## Task item
Please count the lines with the word "return" in the material below, then state the number by itself.

## Extracted records
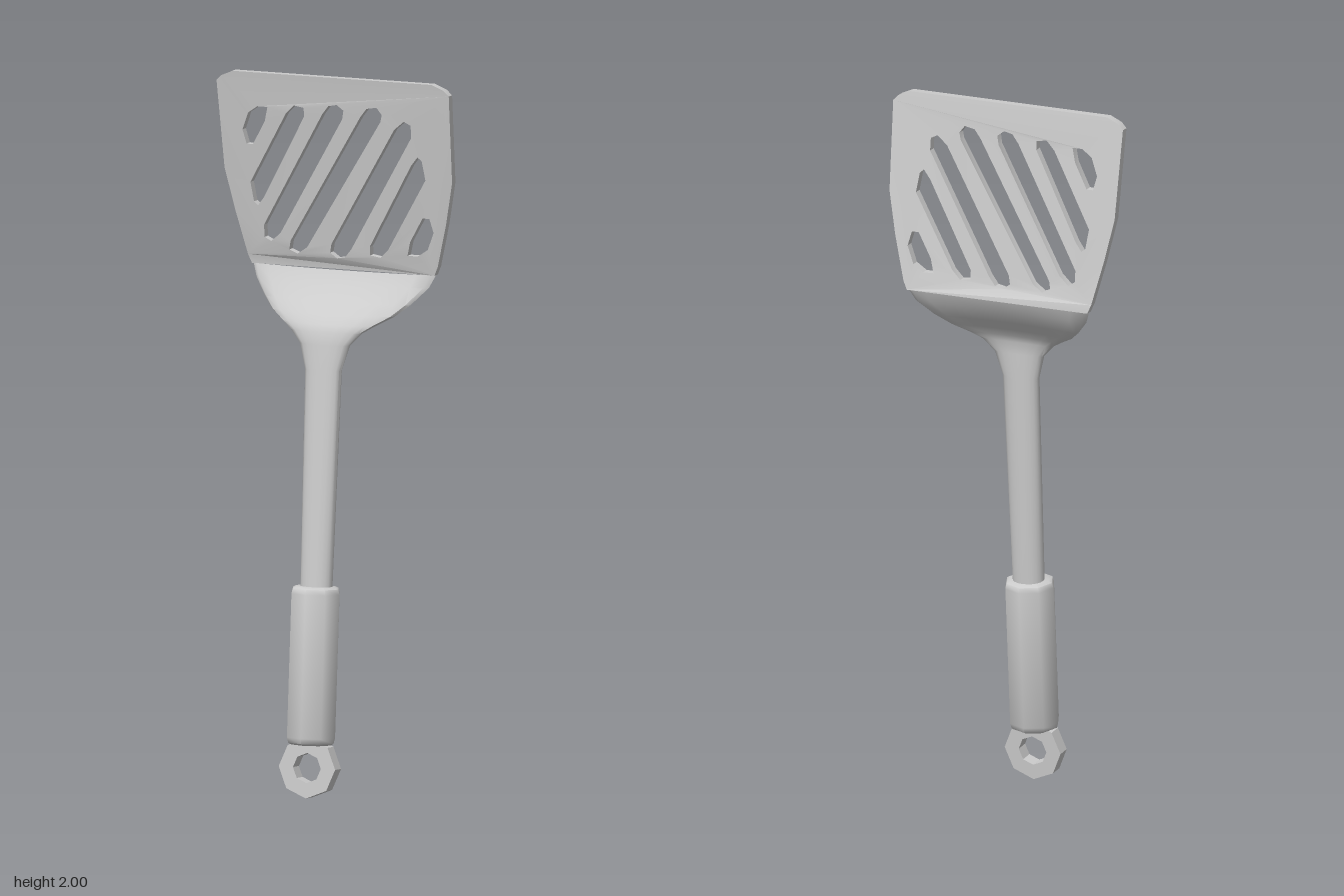
import * as THREE from 'three';
import { toCreasedNormals } from 'three/addons/utils/BufferGeometryUtils.js';

const TILT = -0.08;
const material = new THREE.MeshStandardMaterial({ color: 0xcccccc });

function part(name, geometry, crease = 0.9) {
  const mesh = new THREE.Mesh(toCreasedNormals(geometry, crease), material);
  mesh.name = name;
  return mesh;
}

const points = (list) => list.map(([x, y]) => new THREE.Vector2(x, y));

// Slotted blade: flat plate with slanted slots, leaning and slightly dished
function bladeGeometry() {
  const half = [[0.275, 1.45], [0.286, 1.475], [0.318, 1.6], [0.343, 1.72], [0.35, 1.97], [0.335, 1.985], [0.3, 2]];
  const mirrored = half.map(([x, y]) => [-x, y]).reverse();
  const shape = new THREE.Shape(points([...half, ...mirrored]));

  // Slots around the blade centre; the side ones repeat turned by 180 degrees
  const sideSlots = [
    [[-0.2, 0.2], [-0.21, 0.16], [-0.25, 0.09], [-0.27, 0.09], [-0.28, 0.13], [-0.26, 0.18], [-0.23, 0.2]],
    [[-0.09, 0.205], [-0.09, 0.18], [-0.225, -0.06], [-0.245, -0.085], [-0.257, -0.075], [-0.265, -0.02], [-0.145, 0.185], [-0.12, 0.21]],
    [[-0.015, 0.215], [0.01, 0.22], [0.03, 0.205], [0.025, 0.18], [-0.18, -0.16], [-0.21, -0.185], [-0.23, -0.175], [-0.23, -0.14], [-0.035, 0.19]],
  ];
  const middleSlot = [[0.1, 0.215], [0.13, 0.22], [0.145, 0.2], [0.14, 0.18], [-0.1, -0.195], [-0.13, -0.215], [-0.155, -0.205], [-0.15, -0.18], [0.08, 0.19]];
  const turned = sideSlots.map((slot) => slot.map(([x, y]) => [-x, -y]));
  for (const slot of [...sideSlots, middleSlot, ...turned]) {
    shape.holes.push(new THREE.Path(points(slot.map(([x, y]) => [x, y + 1.703]))));
  }

  const geometry = new THREE.ExtrudeGeometry(shape, { depth: 0.024, bevelEnabled: false });
  const p = geometry.attributes.position;
  for (let i = 0; i < p.count; i++) {
    const drop = (2 - p.getY(i)) / 0.55;
    const bow = 0.016 * (p.getX(i) / 0.275) ** 2;
    p.setZ(i, p.getZ(i) - 0.012 - 0.073 - drop * (0.063 + bow));
  }
  return geometry;
}

// Shoulder and shaft: one loft that narrows from a bowed plate to a rod
function neckGeometry() {
  // y, half width, centre z, half thickness, bow, roundness
  const rows = [
    [1.45, 0.275, -0.136, 0.012, 0.016, 0.3],
    [1.415, 0.26, -0.118, 0.015, 0.018, 0.35],
    [1.37, 0.22, -0.075, 0.018, 0.026, 0.4],
    [1.34, 0.185, -0.043, 0.018, 0.028, 0.45],
    [1.315, 0.14, -0.02, 0.018, 0.022, 0.5],
    [1.295, 0.108, -0.01, 0.019, 0.014, 0.6],
    [1.26, 0.075, -0.007, 0.021, 0.006, 0.7],
    [1.19, 0.054, -0.002, 0.024, 0, 0.8],
    [0.57, 0.044, 0.049, 0.042, 0, 0.9],
  ];
  const sides = 20;
  const positions = [];
  const index = [];
  rows.forEach(([y, w, zc, t, bow, round], i) => {
    for (let j = 0; j < sides; j++) {
      const a = (j / sides) * Math.PI * 2;
      const c = Math.cos(a);
      const s = j % (sides / 2) === 0 ? 0 : Math.sin(a);
      positions.push(w * c, y, zc - bow * c * c + t * Math.sign(s) * Math.abs(s) ** round);
      if (i === rows.length - 1) continue;
      const k = (j + 1) % sides;
      const up = i * sides;
      const low = up + sides;
      index.push(up + j, up + k, low + j, up + k, low + k, low + j);
    }
  });
  const geometry = new THREE.BufferGeometry();
  geometry.setAttribute('position', new THREE.Float32BufferAttribute(positions, 3));
  geometry.setIndex(index);
  geometry.computeVertexNormals();
  return geometry;
}

// Octagon outline with a corner pointing down
function octagon(radius) {
  return Array.from({ length: 8 }, (_, i) => {
    const a = (i / 8) * Math.PI * 2;
    return new THREE.Vector2(radius * Math.sin(a), -radius * Math.cos(a));
  });
}

export function createModel() {
  const model = new THREE.Group();
  model.name = 'spatula';

  model.add(part('blade', bladeGeometry(), 0.5));
  model.add(part('shoulderAndShaft', neckGeometry(), 1.0));

  // Eight-sided grip with softened ends
  const profile = points([[0, -0.22], [0.058, -0.22], [0.068, -0.215], [0.072, -0.2], [0.072, 0.2], [0.068, 0.215], [0.058, 0.22], [0, 0.22]]);
  const grip = part('grip', new THREE.LatheGeometry(profile, 8));
  grip.position.set(0, 0.37, 0.07);
  grip.rotation.x = TILT;
  model.add(grip);

  // Hanging ring
  const ringShape = new THREE.Shape(octagon(0.085));
  ringShape.holes.push(new THREE.Path(octagon(0.042)));
  const ringGeometry = new THREE.ExtrudeGeometry(ringShape, { depth: 0.042, bevelEnabled: false });
  ringGeometry.translate(0, 0, -0.021);
  const ring = part('hangingRing', ringGeometry, 0.5);
  ring.position.set(0, 0.0865, 0.094);
  ring.rotation.x = TILT;
  model.add(ring);

  return model;
}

## Response for this exercise
6